Aging and Differentiation Alter Nuclear Mechanobiology

By studying dense connective tissue, scientists are discovering ways that the cell nucleus adapts and changes in response to the administration of force, time, and differentiation.

By studying dense connective tissue, scientists are discovering ways that the cell nucleus adapts and changes in response to the administration of force, time, and differentiation.

Robert Mauck, PhD, from the University of Pennsylvania, discussed how aging and differentiation alter nuclear mechanobiology at the 2014 American Society of Bone and Mineral Research Conference in Houston, Texas

By studying microarchitecture, dense connective tissue engineers are trying to understand how they can create engineered tissue that functions similarly to natural tissue. Scaffold architecture provides mechanical anisotropy and organizes cells into a matrix. Connective tissue engineers then attempt to build fibrous tissues, transforming aligned scaffolds into functionalized and anatomic assemblies.

In order to engineer tissues with mechanical properties that are similar to the tissues that they replace, in vivo stimuli must be taken into account. Scientists must replicate the mechanical stimuli that these tissues encounter and the various stresses and strains to which the cells and their microstructures are exposed.

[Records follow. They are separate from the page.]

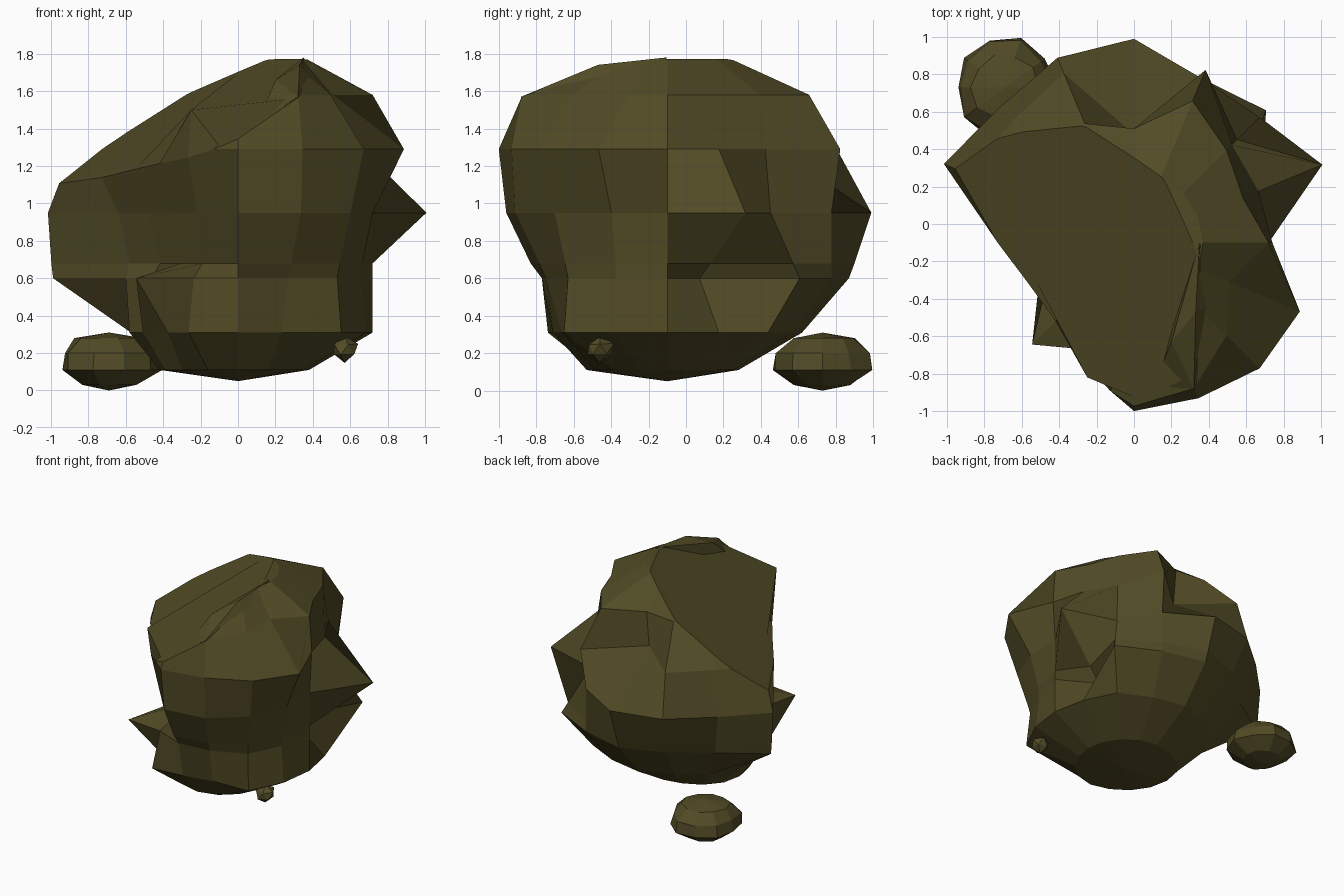
import bpy
import bmesh
import math
import random
from mathutils import Vector

random.seed(3)

default_cube = bpy.data.objects.get("Cube")
if default_cube:
    bpy.data.objects.remove(default_cube, do_unlink=True)

# One earthy colour for every stone
stone = bpy.data.materials.new("olive_stone")
stone.use_nodes = True
stone_colour = (0.083, 0.07, 0.019, 1)
stone.diffuse_color = stone_colour
stone.node_tree.nodes["Principled BSDF"].inputs["Base Color"].default_value = stone_colour


def ring(bm, centre, height, radii):
    """Add one horizontal ring of vertices, starting at +x."""
    count = len(radii)
    verts = []
    for index, radius in enumerate(radii):
        angle = math.tau * index / count
        offset = Vector((math.cos(angle), math.sin(angle), 0)) * radius
        verts.append(bm.verts.new(Vector((*centre, height)) + offset))
    return verts


def skin(bm, rings, bottom, top):
    """Bridge the stacked rings and close both ends with a fan."""
    count = len(rings[0])
    for lower, upper in zip(rings, rings[1:]):
        for i in range(count):
            j = (i + 1) % count
            bm.faces.new((lower[i], lower[j], upper[j], upper[i]))
    bottom_vert, top_vert = bm.verts.new(bottom), bm.verts.new(top)
    for i in range(count):
        j = (i + 1) % count
        bm.faces.new((rings[0][j], rings[0][i], bottom_vert))
        bm.faces.new((rings[-1][i], rings[-1][j], top_vert))


def finish(bm, name):
    """Turn the mesh into a flat shaded object."""
    bmesh.ops.recalc_face_normals(bm, faces=bm.faces)
    mesh = bpy.data.meshes.new(name)
    bm.to_mesh(mesh)
    bm.free()
    mesh.materials.append(stone)
    item = bpy.data.objects.new(name, mesh)
    bpy.context.scene.collection.objects.link(item)
    return item


# Boulder: layered outline radii in hundredths, each paired with its height
layers = {
    0.11: [38, 38, 38, 38, 38, 38, 40, 42, 42, 42, 42, 42, 43, 42, 40, 38],
    0.31: [72, 72, 76, 72, 72, 68, 65, 62, 58, 55, 53, 69, 61, 61, 78, 74],
    0.60: [72, 45, 100, 95, 97, 90, 90, 107, 60, 50, 77, 62, 67, 70, 75, 71],
    0.68: [72, 60, 95, 95, 100, 94, 93, 108, 58, 45, 43, 50, 73, 74, 77, 72],
    0.95: [72, 109, 78, 95, 109, 107, 102, 110, 64, 52, 50, 57, 86, 88, 85, 78],
    1.29: [74, 72, 74, 100, 58, 98, 92, 96, 80, 64, 62, 72, 90, 90, 95, 96],
    1.58: [72, 63, 70, 82, 61, 69, 66, 75, 72, 66, 66, 75, 76, 84, 70, 55],
    1.77: [37] * 16,
}
centre = (0, -0.1)
bm = bmesh.new()
rings = [ring(bm, centre, height, [r / 100 for r in radii])
         for height, radii in layers.items()]
skin(bm, rings, (*centre, 0.05), (*centre, 1.78))

# Broad sloping cut, falling to the left and slightly to the front
bmesh.ops.bisect_plane(
    bm, geom=bm.verts[:] + bm.edges[:] + bm.faces[:], dist=0.0001,
    plane_co=(0.15, 0.3, 1.78), plane_no=(-0.607, -0.27, 1), clear_outer=True)
open_edges = [edge for edge in bm.edges if edge.is_boundary]
slope = bmesh.ops.holes_fill(bm, edges=open_edges, sides=0)["faces"]

# Thin crest standing up on the front left rim of the cut
rim = {vert for face in slope for vert in face.verts}
bmesh.ops.inset_region(bm, faces=slope, thickness=0.05)
crest = Vector((-0.25, -0.82, 1.5))
min(rim, key=lambda vert: (vert.co - crest).xy.length).co = crest
finish(bm, "boulder")

# Angular ridge along the front right rim of the cut
bm = bmesh.new()
for corner in ((0.35, -0.1, 1.78), (0.33, -0.47, 1.74), (0.2, -0.63, 1.66),
               (0.1, -0.88, 1.42), (0.32, -0.88, 1.57), (0.5, -0.4, 1.56),
               (0.3, -0.5, 1.4)):
    bm.verts.new(corner)
bmesh.ops.convex_hull(bm, input=bm.verts[:])
finish(bm, "rim_ridge")

# Loose rock lying behind the boulder
bm = bmesh.new()
rock_centre = (-0.69, 0.73)
rock_rings = []
for height, radius in ((0.03, 0.16), (0.11, 0.275), (0.2, 0.265), (0.28, 0.18)):
    radii = [radius * random.uniform(0.88, 1.04) for _ in range(10)]
    rock_rings.append(ring(bm, rock_centre, height, radii))
skin(bm, rock_rings, (*rock_centre, 0), (*rock_centre, 0.31))
finish(bm, "loose_rock")

# Small chip near the front right foot
bm = bmesh.new()
bmesh.ops.create_icosphere(bm, subdivisions=1, radius=0.08)
for vert in bm.verts:
    vert.co *= random.uniform(0.7, 1.15)
    vert.co.z *= 0.8
bmesh.ops.translate(bm, verts=bm.verts, vec=(0.57, -0.46, 0.22))
finish(bm, "stone_chip")
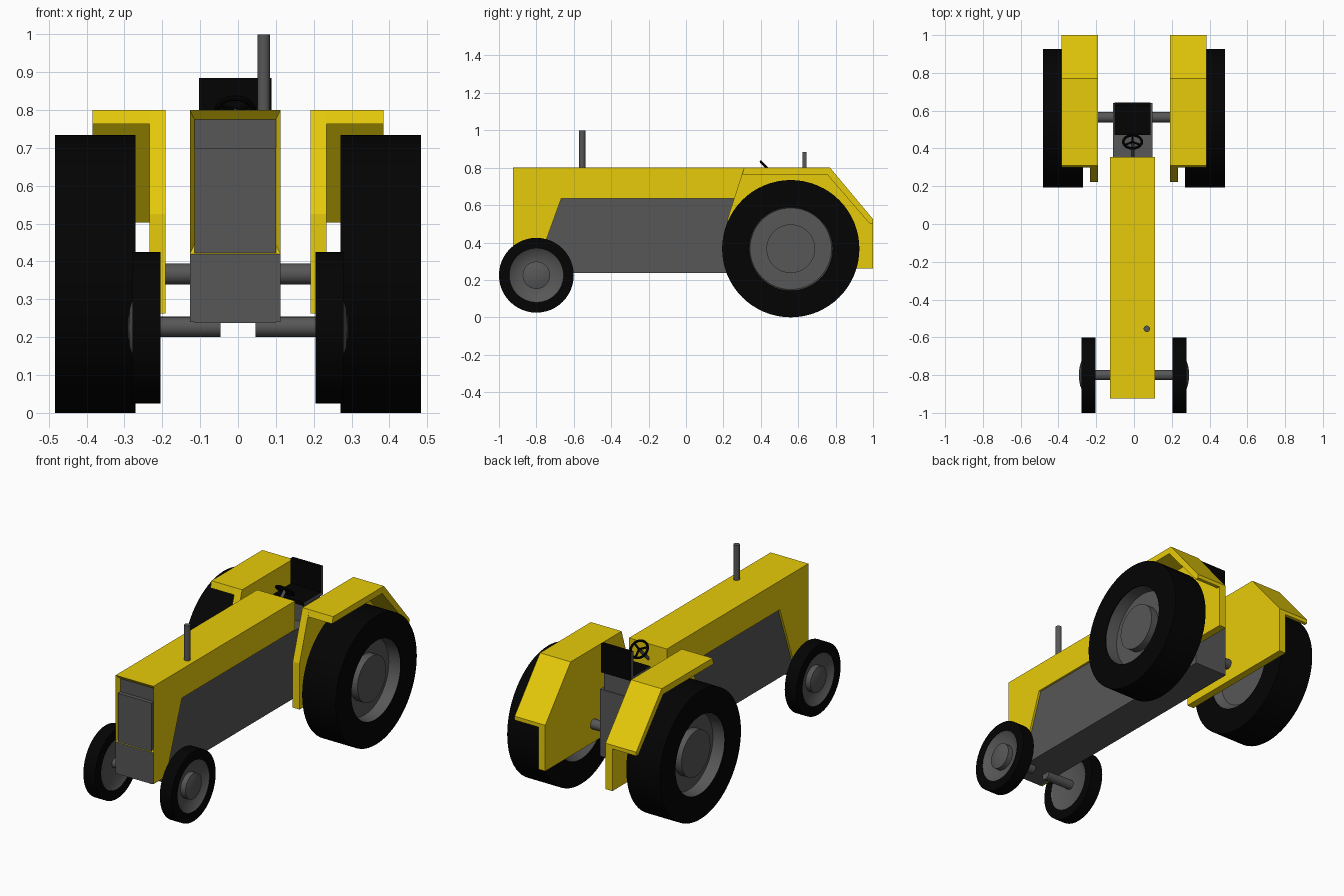
import bpy, bmesh, math
from mathutils import Vector, Matrix

if "Cube" in bpy.data.objects:
    bpy.data.objects.remove(bpy.data.objects["Cube"])


def material(name, rgb):
    m = bpy.data.materials.new(name)
    m.diffuse_color = (*rgb, 1)
    m.use_nodes = True
    m.node_tree.nodes["Principled BSDF"].inputs["Base Color"].default_value = m.diffuse_color
    return m


YELLOW = material("yellow paint", (0.80, 0.60, 0.003))
GREY = material("dark grey metal", (0.095, 0.095, 0.095))
BLACK = material("black rubber", (0.001, 0.001, 0.001))
CX = -0.0075  # centre line of the body


def finish(bm, name, *mats, smooth=False):
    bmesh.ops.recalc_face_normals(bm, faces=bm.faces)
    me = bpy.data.meshes.new(name)
    bm.to_mesh(me)
    bm.free()
    ob = bpy.data.objects.new(name, me)
    bpy.context.collection.objects.link(ob)
    for m in mats:
        me.materials.append(m)
    if smooth:
        bpy.ops.object.select_all(action='DESELECT')
        ob.select_set(True)
        bpy.context.view_layer.objects.active = ob
        bpy.ops.object.shade_smooth_by_angle(angle=math.radians(35))
    return ob


def box_bm(x, y, z):
    bm = bmesh.new()
    bmesh.ops.create_cube(bm, size=1)
    for v in bm.verts:
        v.co = Vector([(a + b) / 2 + c * (b - a) for c, (a, b) in zip(v.co, (x, y, z))])
    return bm


def box(name, x, y, z, mat):
    return finish(box_bm(x, y, z), name, mat)


def extrude_bm(profile, x0, x1):
    """Extrude a (y, z) outline along x."""
    bm = bmesh.new()
    f = bm.faces.new([bm.verts.new((x0, y, z)) for y, z in profile])
    r = bmesh.ops.extrude_face_region(bm, geom=[f])
    for v in r["geom"]:
        if isinstance(v, bmesh.types.BMVert):
            v.co.x = x1
    bmesh.ops.recalc_face_normals(bm, faces=bm.faces)
    return bm


def rod(name, a, b, radius, mat, sides=20):
    a, b = Vector(a), Vector(b)
    bm = bmesh.new()
    rot = Vector((0, 0, 1)).rotation_difference(b - a).to_matrix().to_4x4()
    bmesh.ops.create_cone(bm, cap_ends=True, segments=sides, radius1=radius, radius2=radius,
                          depth=(b - a).length, matrix=Matrix.Translation((a + b) / 2) @ rot)
    return finish(bm, name, mat, smooth=True)


def lathe(name, profile, side, cy, cz, mat, closed=False, n=48):
    """Spin an (x, radius) profile about the wheel axis."""
    bm = bmesh.new()
    rings = []
    for k in range(n):
        t = 2 * math.pi * k / n
        rings.append([bm.verts.new((side * x, cy + r * math.cos(t), cz + r * math.sin(t)))
                      for x, r in profile])
    m = len(profile)
    for k in range(n):
        p, q = rings[k], rings[(k + 1) % n]
        for i in range(m if closed else m - 1):
            j = (i + 1) % m
            bm.faces.new((p[i], p[j], q[j], q[i]))
    bmesh.ops.remove_doubles(bm, verts=bm.verts, dist=1e-5)
    return finish(bm, name, mat, smooth=True)


# Hood with a sunken grille and grey lower nose
hood = extrude_bm([(-0.925, 0.24), (-0.925, 0.42), (-0.925, 0.80), (0.355, 0.80),
                   (0.355, 0.635), (-0.667, 0.635), (-0.81, 0.24)], -0.127, 0.112)
front = [f for f in hood.faces if f.normal.y < -0.9 and f.calc_center_median().y < -0.9]
front.sort(key=lambda f: f.calc_center_median().z)
front[0].material_index = 1
grille = bmesh.ops.extrude_discrete_faces(hood, faces=[front[1]])["faces"][0]
mid = grille.calc_center_median()
for v in grille.verts:
    d = v.co - mid
    v.co = mid + Vector((d.x * 0.90, 0.025, d.z * 0.87))
grille.material_index = 1
finish(hood, "hood", YELLOW, GREY)

# Engine block and gearbox
box("engine_block", (-0.115, 0.10), (-0.923, 0.345), (0.237, 0.70), GREY)
box("gearbox", (-0.112, 0.097), (0.345, 0.64), (0.237, 0.62), GREY)

# Exhaust
rod("exhaust_pipe", (0.068, -0.555, 0.78), (0.068, -0.555, 1.0), 0.017, GREY)

# Seat: black cushion and backrest with grey side edges
box("seat_base", (-0.09, 0.075), (0.48, 0.635), (0.61, 0.725), GREY)
for name, y, z in (("seat_cushion", (0.47, 0.626), (0.72, 0.74)),
                   ("seat_backrest", (0.624, 0.644), (0.72, 0.885))):
    bm = box_bm((-0.103, 0.088), y, z)
    bm.normal_update()
    for f in bm.faces:
        f.material_index = 0 if abs(f.normal.x) > 0.9 else 1
    finish(bm, name, GREY, BLACK)

# Steering wheel: tilted ring, spokes and column
hub = Vector((CX, 0.435, 0.797))
tilt = Matrix.Translation(hub) @ Matrix.Rotation(math.radians(-45), 4, 'X')
bm = bmesh.new()
N, M = 32, 8
ring = [[bm.verts.new(tilt @ Vector(((0.049 + 0.007 * math.cos(b)) * math.cos(a),
                                     (0.049 + 0.007 * math.cos(b)) * math.sin(a),
                                     0.007 * math.sin(b))))
         for b in (2 * math.pi * j / M for j in range(M))]
        for a in (2 * math.pi * i / N for i in range(N))]
for i in range(N):
    for j in range(M):
        p, q, k = ring[i], ring[(i + 1) % N], (j + 1) % M
        bm.faces.new((p[j], q[j], q[k], p[k]))
finish(bm, "steering_wheel", BLACK, smooth=True)
for i in range(3):
    a = math.radians(90 + 120 * i)
    rod("steering_spoke", hub, tilt @ Vector((0.049 * math.cos(a), 0.049 * math.sin(a), 0)),
        0.006, BLACK, 8)
rod("steering_column", hub, hub - Vector((0, 0.10, 0.10)), 0.009, GREY, 12)

# Rear axle
rod("rear_axle", (-0.35, 0.565, 0.367), (0.35, 0.565, 0.367), 0.028, GREY, 24)

for s in (-1, 1):
    # Fender: inner wall plus bent cover over the tyre
    finish(extrude_bm([(0.31, 0.80), (0.77, 0.80), (1.0, 0.525), (1.0, 0.262),
                       (0.222, 0.262), (0.222, 0.525)], s * 0.191, s * 0.234),
           "fender_wall", YELLOW)
    finish(extrude_bm([(0.31, 0.80), (0.77, 0.80), (1.0, 0.525), (1.0, 0.503),
                       (0.98, 0.503), (0.755, 0.763), (0.30, 0.763)], s * 0.191, s * 0.385),
           "fender_cover", YELLOW)

    # Rear wheel
    lathe("rear_tyre", [(0.271, 0.225), (0.271, 0.367), (0.483, 0.367), (0.483, 0.225)],
          s, 0.56, 0.367, BLACK, closed=True, n=64)
    lathe("rear_rim", [(0.31, 0), (0.31, 0.19), (0.272, 0.2255), (0.482, 0.2255), (0.41, 0.218),
                       (0.41, 0.13), (0.455, 0.13), (0.455, 0)], s, 0.56, 0.367, GREY, n=64)

    # Front wheel with dished rim, domed hub and stub axle
    lathe("front_tyre", [(0.205, 0.145), (0.205, 0.20), (0.279, 0.20), (0.279, 0.145)],
          s, -0.80, 0.225, BLACK, closed=True)
    lathe("front_rim", [(0.22, 0), (0.22, 0.12), (0.206, 0.1455), (0.278, 0.1455), (0.252, 0.11),
                        (0.248, 0.073), (0.279, 0.073), (0.286, 0.052), (0.290, 0.028), (0.292, 0)],
          s, -0.80, 0.225, GREY)
    rod("front_axle", (s * 0.046, -0.80, 0.227), (s * 0.235, -0.80, 0.227), 0.027, GREY, 24)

Multi-scale and region-dependent strain transfers to the cellular microenvironment, transferring from the matrix to the nucleus. A force on the outside of the cell transmits from the contractile cytoskeleton (function in cell contractility) to lamins (function in nuclear deformation) to nesprins (link nucleus to the actin cytoskeleton). In nesprin knock-out animals, where the nucleus is disconnected from the actin cytoskeleton, the transfer of strain to the nucleus fails. Lamin level scales with tissue stiffness.

Knowing that Lamin A increases with tissue stiffness and meniscus stiffness increases with age, the researchers became interested in how lamin and nesprin change with age. They found that Lamin A and nesprin also increase with age in the meniscus, correlating with stiffness of tissue. When the cells are mechanically stretched, fetal, juvenile, and adult nuclei all deform to the same extent. This suggests that there is some coordination of nuclear mechanics and connectivity. It appears that strain transfer from the extracellular matrix to the nucleus utilizes established cellular machinery, and nuclear stiffness and nuclear connectivity scale with age.

Mesenchymal stem cells are widely used for tissue engineering. These cells are highly proliferative with multi-lineage potential, active differentiation and mechano-reponsive scaffolding.

The researchers began asking if cytoskeleton-to-nucleus strain transfer could be applied to mesenchymal stem cells. They found that these cells use established mechanisms to mediate nuclear strain transfer on aligned surfaces and the nuclei don’t deform like naïve cells when mesenchymal stem cells differentiate.

They did not discover a change in contractility or in connectivity, suggesting that there may be a difference in nuclear structure and content associated with differentiation. Dr Mauck said that he is currently exploring the ways that mechanically loading alone can cause nuclear re-organization in the previously undifferentiated cell.